Referendum a solution for cost of dams

NANAIMO – Re: City can’t afford to replace dams, Letters, May 4.

To the Editor,

Re: City can’t afford to replace dams, Letters, May 4.

Charles Thirkill does a disservice to public debate on the question of the Colliery Dam Park dams by imputing irrational, egotistical motives to those who wish to see them saved.

The presentations of the Colliery Dam Preservation Society (to which I do not belong) are certainly not in that category, nor are most of the letters that have inundated the local press in recent weeks.

Thirkill should also pay attention to the facts. The reports just released do not suggest that $20 million will be needed for the fix. In fact, under one possible scenario the net extra cost is $3 million above the cost of demolition at $5.5 million.

Under any scenario the latter is the minimal expenditure required. Three million dollars is what the city found recently, and quite readily, to purchase the old Finlayson property at Neck Point.

Further, the under-utilized cruise ship facility has nothing to do with this particular situation –  that’s the Nanaimo Port Authority’s responsibility and mercifully property taxation is not required to keep it going.

Although Thirkill is keen on seeing the Chase River returned to the salmon fishery, he provides no estimates of the possible financial benefit or the extra cost of rehabilitating the entire river system to make that possible.

On the other hand, the community has clearly come to love and support the dams and the park.  And clearly the public sees the dams as integral to the park.

The best way for council to deal with this situation is to let the public decide by referendum whether it supports putting money into either the restoration or the reconstruction of the dams.

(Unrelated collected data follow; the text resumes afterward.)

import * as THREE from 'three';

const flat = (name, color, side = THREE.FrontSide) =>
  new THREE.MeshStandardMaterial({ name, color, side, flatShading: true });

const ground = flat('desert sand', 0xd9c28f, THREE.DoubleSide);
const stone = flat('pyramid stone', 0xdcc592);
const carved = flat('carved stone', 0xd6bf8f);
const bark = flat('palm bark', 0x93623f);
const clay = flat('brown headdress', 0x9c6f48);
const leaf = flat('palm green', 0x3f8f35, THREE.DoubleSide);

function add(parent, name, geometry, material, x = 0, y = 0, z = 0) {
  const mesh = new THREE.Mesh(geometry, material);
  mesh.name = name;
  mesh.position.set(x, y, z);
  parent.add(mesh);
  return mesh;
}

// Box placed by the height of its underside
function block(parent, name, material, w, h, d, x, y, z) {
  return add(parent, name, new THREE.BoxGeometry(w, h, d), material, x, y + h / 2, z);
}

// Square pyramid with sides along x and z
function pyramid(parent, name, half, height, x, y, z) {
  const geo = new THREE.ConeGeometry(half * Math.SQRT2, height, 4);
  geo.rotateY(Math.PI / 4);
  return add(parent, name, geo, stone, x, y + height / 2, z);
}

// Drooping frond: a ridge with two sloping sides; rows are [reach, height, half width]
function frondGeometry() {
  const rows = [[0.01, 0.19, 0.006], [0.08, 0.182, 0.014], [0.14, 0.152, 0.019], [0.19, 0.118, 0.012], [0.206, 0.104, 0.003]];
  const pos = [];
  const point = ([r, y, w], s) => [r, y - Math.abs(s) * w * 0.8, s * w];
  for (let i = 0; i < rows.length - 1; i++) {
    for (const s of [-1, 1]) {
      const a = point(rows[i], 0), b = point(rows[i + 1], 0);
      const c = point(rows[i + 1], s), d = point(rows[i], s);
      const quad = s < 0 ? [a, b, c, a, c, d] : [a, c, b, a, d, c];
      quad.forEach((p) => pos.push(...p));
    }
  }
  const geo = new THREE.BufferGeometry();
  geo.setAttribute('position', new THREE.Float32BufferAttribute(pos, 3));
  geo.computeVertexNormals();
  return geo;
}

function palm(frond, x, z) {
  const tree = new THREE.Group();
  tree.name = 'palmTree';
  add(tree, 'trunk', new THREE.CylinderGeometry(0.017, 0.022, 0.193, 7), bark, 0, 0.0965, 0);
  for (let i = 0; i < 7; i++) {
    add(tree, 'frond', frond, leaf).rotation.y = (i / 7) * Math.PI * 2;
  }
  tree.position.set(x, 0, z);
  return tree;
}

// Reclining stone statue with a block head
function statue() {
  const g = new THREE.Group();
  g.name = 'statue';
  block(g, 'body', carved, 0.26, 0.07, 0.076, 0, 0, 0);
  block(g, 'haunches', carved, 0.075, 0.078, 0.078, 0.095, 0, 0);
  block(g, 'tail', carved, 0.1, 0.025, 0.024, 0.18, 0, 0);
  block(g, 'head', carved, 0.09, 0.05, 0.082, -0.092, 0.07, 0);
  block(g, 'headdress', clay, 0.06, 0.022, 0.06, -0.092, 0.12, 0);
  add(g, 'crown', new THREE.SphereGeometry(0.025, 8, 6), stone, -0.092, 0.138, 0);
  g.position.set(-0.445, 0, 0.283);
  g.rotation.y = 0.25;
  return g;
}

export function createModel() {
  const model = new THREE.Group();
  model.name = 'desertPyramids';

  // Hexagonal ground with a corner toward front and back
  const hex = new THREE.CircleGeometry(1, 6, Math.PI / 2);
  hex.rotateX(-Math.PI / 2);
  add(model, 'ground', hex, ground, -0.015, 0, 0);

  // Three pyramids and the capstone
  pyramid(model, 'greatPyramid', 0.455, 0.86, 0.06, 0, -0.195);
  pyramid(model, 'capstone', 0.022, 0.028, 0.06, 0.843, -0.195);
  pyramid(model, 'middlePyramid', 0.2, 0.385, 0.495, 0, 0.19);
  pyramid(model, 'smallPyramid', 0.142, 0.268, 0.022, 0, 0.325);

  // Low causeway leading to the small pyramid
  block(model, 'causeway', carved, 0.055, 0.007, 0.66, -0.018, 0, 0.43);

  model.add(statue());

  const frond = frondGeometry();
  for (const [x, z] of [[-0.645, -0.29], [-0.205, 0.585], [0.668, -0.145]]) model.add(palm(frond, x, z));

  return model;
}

If the surprisingly less expensive reconstruction option can be made to emulate the appearance of the structures now in place, it may well be the preferred course of action — but the public should make the call. If necessary, the dams can be drained until a referendum is held coincidental with the next civic elections.

Finally, not to be forgotten in the overall picture is the fact that the Colliery dams are one of the few visible reminders of the industry that built Nanaimo and sustained it for the better part of 100 years. They have high heritage value.

The past is important to our understanding of who we are — and for many additional reasons it can serve our future very well.

Eric Ricker